=== TASK STATEMENT ===
Output only the lines below that start at the line containing "(0.2, s), (-0.2, s)], 0, PAD_H, GOLD)" and end at the line containing "dome = [(R *", with both ends kept.

(SUPPLIED MATERIAL begins)

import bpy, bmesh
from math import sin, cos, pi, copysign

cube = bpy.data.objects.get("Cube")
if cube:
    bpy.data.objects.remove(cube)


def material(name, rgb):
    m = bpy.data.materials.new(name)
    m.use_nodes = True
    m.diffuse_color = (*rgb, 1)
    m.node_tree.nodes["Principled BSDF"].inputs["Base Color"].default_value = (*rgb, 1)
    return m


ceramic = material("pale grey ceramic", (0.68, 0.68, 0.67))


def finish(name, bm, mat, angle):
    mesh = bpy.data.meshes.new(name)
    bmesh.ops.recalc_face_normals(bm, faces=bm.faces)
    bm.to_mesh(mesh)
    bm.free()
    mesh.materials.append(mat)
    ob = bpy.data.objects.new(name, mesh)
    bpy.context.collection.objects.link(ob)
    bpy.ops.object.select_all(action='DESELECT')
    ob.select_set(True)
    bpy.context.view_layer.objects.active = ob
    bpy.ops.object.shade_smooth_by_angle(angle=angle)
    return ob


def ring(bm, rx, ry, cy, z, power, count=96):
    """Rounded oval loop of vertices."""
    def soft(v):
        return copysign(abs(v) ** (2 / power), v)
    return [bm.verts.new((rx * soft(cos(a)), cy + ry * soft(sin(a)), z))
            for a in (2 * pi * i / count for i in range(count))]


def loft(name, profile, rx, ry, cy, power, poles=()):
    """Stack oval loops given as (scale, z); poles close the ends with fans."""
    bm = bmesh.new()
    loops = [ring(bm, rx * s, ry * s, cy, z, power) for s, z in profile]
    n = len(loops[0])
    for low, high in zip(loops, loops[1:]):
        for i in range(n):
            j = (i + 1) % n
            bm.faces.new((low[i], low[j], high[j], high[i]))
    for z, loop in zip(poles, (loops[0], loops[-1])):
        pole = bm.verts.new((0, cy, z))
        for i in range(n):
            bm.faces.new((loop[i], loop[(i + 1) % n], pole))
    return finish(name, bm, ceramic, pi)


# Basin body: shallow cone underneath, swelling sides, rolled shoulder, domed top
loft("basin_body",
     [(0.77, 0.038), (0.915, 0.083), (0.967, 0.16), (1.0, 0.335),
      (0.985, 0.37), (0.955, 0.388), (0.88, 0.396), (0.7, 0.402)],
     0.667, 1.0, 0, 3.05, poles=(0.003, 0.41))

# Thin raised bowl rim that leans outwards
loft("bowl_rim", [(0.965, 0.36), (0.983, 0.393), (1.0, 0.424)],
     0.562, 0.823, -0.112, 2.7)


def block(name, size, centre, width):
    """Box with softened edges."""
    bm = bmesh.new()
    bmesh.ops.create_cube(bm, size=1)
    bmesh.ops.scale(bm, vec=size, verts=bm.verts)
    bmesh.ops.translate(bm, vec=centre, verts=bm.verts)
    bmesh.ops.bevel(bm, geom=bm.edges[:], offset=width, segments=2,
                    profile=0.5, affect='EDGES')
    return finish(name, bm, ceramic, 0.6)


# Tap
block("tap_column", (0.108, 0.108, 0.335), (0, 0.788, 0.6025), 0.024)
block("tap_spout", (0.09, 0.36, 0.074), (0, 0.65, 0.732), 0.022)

(SUPPLIED MATERIAL ends)
(SUPPLIED MATERIAL begins)

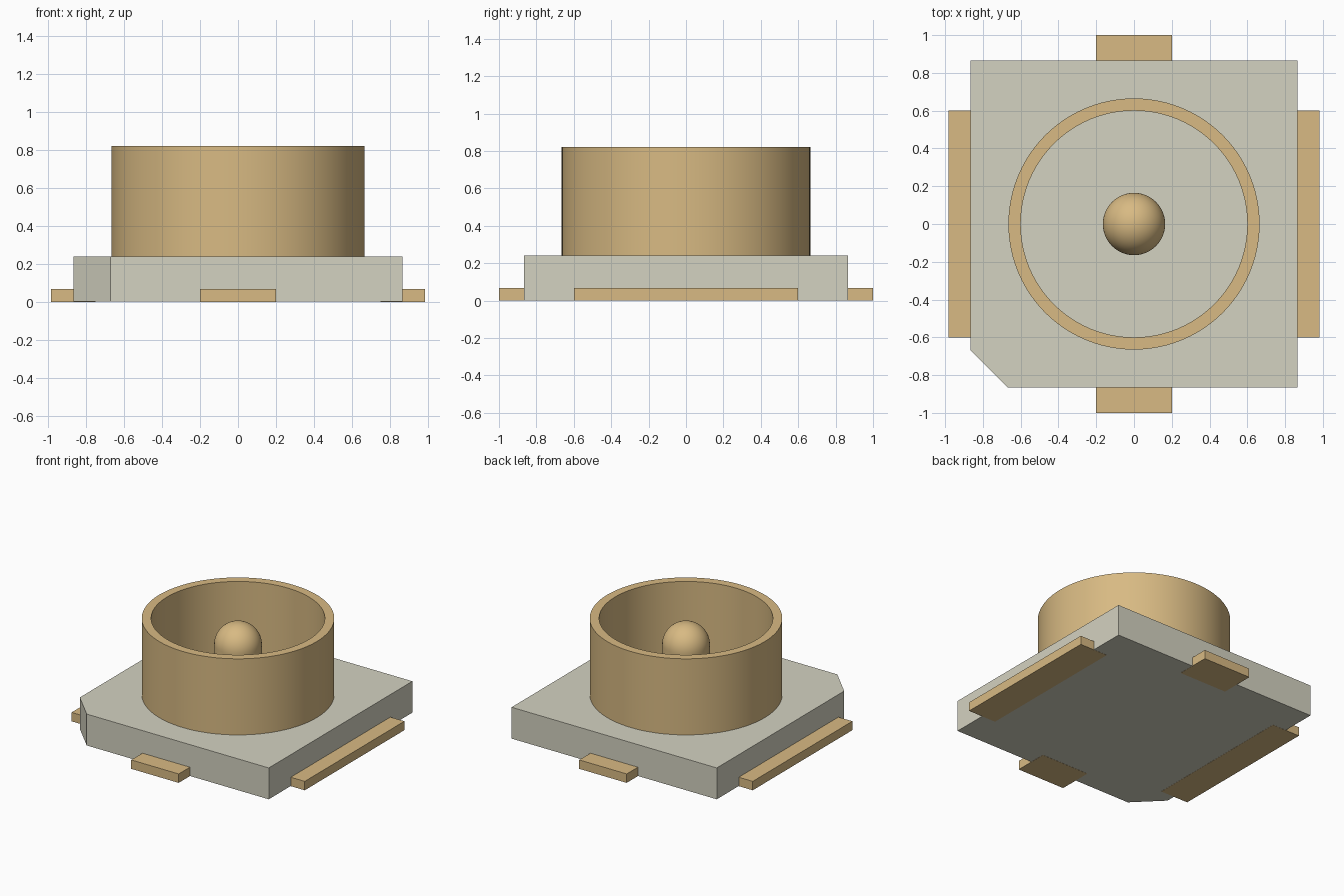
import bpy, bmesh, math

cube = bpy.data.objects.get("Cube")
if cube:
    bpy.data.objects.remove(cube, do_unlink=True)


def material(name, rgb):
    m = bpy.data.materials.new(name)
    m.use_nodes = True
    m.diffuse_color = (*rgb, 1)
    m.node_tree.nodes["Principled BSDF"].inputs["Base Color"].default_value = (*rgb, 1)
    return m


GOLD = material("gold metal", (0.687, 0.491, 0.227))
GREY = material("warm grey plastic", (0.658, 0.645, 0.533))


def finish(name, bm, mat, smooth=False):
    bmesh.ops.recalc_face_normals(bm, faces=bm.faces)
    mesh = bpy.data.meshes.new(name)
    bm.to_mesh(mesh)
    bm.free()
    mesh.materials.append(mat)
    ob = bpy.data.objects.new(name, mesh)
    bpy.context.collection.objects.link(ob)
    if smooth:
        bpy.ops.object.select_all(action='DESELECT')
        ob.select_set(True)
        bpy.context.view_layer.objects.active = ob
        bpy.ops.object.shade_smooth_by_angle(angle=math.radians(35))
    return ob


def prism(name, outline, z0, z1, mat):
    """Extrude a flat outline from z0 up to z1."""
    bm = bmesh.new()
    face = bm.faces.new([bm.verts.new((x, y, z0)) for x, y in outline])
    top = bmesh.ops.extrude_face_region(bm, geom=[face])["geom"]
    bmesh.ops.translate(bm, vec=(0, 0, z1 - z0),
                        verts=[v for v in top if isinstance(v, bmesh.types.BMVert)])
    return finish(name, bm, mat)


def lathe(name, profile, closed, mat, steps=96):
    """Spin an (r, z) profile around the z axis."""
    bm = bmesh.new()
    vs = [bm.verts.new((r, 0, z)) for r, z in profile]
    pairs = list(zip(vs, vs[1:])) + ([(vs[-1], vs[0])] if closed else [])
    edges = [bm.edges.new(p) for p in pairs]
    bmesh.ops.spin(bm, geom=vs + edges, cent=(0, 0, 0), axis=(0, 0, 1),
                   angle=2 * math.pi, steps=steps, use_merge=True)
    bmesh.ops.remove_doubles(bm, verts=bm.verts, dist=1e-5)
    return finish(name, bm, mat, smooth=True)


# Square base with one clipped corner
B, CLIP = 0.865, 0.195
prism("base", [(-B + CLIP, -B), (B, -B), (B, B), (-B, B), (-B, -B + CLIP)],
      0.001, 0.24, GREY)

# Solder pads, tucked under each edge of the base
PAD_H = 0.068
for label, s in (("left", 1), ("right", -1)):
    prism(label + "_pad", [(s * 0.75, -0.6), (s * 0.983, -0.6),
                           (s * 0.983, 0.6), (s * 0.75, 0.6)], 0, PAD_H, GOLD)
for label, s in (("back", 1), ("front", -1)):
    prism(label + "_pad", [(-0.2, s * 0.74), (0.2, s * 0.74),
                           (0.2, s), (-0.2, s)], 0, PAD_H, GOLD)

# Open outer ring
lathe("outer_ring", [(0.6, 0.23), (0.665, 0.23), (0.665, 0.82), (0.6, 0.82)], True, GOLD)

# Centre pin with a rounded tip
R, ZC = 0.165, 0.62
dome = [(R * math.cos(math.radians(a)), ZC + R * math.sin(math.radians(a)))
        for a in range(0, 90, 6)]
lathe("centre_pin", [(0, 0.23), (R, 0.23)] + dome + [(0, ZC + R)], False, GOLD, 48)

(SUPPLIED MATERIAL ends)
(SUPPLIED MATERIAL begins)

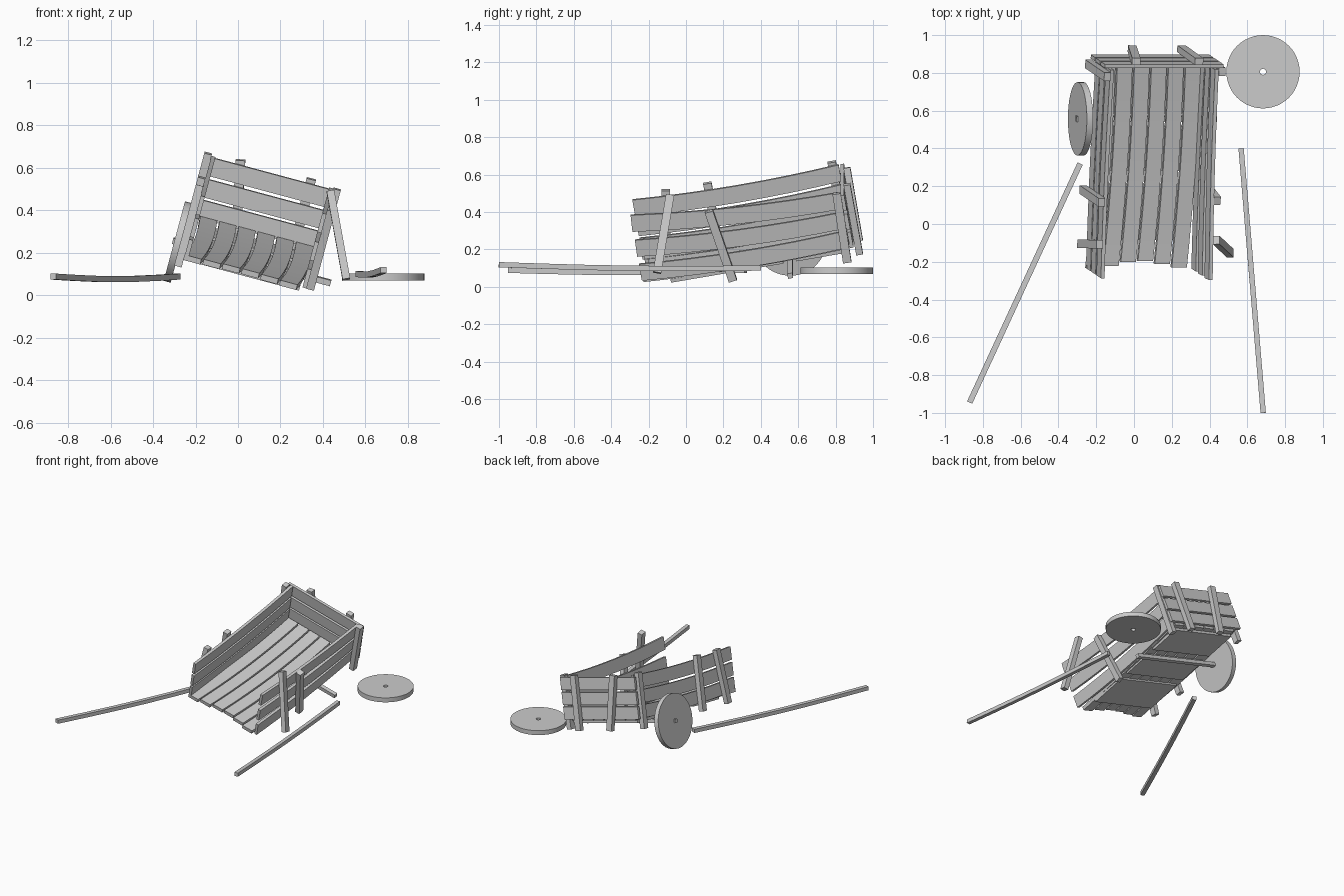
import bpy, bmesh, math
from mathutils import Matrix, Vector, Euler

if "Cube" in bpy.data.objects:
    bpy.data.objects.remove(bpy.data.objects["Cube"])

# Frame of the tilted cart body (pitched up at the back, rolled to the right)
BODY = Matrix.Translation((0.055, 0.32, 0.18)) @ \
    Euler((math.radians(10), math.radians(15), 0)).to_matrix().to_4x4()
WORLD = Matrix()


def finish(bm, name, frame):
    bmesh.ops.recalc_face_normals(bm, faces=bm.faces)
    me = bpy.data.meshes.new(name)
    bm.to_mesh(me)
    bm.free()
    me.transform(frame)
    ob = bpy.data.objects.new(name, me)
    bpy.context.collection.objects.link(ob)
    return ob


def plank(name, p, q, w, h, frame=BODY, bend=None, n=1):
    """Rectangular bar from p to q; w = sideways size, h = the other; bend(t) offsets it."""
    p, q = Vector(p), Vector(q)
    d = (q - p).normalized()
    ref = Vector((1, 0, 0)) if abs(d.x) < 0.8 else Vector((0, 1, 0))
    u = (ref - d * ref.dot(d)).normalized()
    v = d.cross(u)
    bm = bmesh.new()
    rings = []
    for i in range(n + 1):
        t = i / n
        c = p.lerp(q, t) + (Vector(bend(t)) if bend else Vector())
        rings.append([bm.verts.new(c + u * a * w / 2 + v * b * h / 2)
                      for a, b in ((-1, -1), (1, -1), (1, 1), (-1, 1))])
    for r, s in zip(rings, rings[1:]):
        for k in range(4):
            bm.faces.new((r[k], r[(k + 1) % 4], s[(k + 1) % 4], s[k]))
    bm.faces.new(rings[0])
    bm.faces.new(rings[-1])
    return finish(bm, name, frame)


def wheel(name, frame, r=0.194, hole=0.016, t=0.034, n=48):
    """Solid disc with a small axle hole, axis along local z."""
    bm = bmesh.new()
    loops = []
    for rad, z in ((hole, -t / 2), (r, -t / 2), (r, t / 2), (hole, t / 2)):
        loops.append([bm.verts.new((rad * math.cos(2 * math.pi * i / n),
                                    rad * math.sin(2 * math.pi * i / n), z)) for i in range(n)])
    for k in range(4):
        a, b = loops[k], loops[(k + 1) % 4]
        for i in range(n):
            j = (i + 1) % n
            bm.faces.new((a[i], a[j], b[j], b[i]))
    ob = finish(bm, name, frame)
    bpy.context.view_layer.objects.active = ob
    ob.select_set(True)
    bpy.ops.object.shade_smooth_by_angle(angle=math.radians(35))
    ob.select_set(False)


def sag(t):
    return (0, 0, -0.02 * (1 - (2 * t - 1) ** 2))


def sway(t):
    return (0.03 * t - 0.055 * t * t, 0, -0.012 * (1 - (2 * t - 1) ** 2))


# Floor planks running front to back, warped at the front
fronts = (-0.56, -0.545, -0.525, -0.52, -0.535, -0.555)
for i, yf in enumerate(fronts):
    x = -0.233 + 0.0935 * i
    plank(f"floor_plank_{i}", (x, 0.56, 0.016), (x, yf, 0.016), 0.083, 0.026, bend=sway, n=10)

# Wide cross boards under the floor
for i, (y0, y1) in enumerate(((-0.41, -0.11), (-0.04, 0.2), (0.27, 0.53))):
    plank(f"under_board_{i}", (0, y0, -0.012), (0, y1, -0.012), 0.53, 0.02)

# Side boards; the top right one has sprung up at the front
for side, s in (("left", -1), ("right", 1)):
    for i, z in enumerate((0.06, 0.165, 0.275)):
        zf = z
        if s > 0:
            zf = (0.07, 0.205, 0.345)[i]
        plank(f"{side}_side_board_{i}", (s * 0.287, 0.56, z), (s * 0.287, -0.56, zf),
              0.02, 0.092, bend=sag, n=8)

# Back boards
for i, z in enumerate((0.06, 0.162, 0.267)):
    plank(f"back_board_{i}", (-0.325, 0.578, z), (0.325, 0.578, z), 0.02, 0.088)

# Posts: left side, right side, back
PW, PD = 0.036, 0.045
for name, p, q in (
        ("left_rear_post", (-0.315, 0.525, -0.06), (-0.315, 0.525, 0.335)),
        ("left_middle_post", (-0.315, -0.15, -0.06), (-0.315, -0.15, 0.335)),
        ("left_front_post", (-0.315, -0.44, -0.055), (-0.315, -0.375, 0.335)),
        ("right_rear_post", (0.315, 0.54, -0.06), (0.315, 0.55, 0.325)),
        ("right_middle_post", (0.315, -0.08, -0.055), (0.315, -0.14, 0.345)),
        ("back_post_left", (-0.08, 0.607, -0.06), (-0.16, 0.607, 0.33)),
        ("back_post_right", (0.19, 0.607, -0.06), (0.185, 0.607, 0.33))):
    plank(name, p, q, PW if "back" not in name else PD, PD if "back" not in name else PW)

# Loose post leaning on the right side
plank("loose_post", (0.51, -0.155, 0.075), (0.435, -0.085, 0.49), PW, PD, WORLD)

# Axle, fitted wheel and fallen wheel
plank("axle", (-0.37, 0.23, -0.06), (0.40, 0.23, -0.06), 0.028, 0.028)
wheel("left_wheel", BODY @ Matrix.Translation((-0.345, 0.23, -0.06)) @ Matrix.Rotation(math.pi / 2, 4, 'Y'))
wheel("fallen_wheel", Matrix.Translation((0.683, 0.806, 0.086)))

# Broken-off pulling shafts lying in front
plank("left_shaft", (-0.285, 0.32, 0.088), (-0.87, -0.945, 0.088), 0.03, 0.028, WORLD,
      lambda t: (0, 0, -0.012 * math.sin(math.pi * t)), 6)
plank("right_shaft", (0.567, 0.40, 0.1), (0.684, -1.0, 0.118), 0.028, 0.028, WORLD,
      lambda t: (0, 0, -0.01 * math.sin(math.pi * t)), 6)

(SUPPLIED MATERIAL ends)

=== TASK SOLUTION ===
                           (0.2, s), (-0.2, s)], 0, PAD_H, GOLD)

# Open outer ring
lathe("outer_ring", [(0.6, 0.23), (0.665, 0.23), (0.665, 0.82), (0.6, 0.82)], True, GOLD)

# Centre pin with a rounded tip
R, ZC = 0.165, 0.62
dome = [(R * math.cos(math.radians(a)), ZC + R * math.sin(math.radians(a)))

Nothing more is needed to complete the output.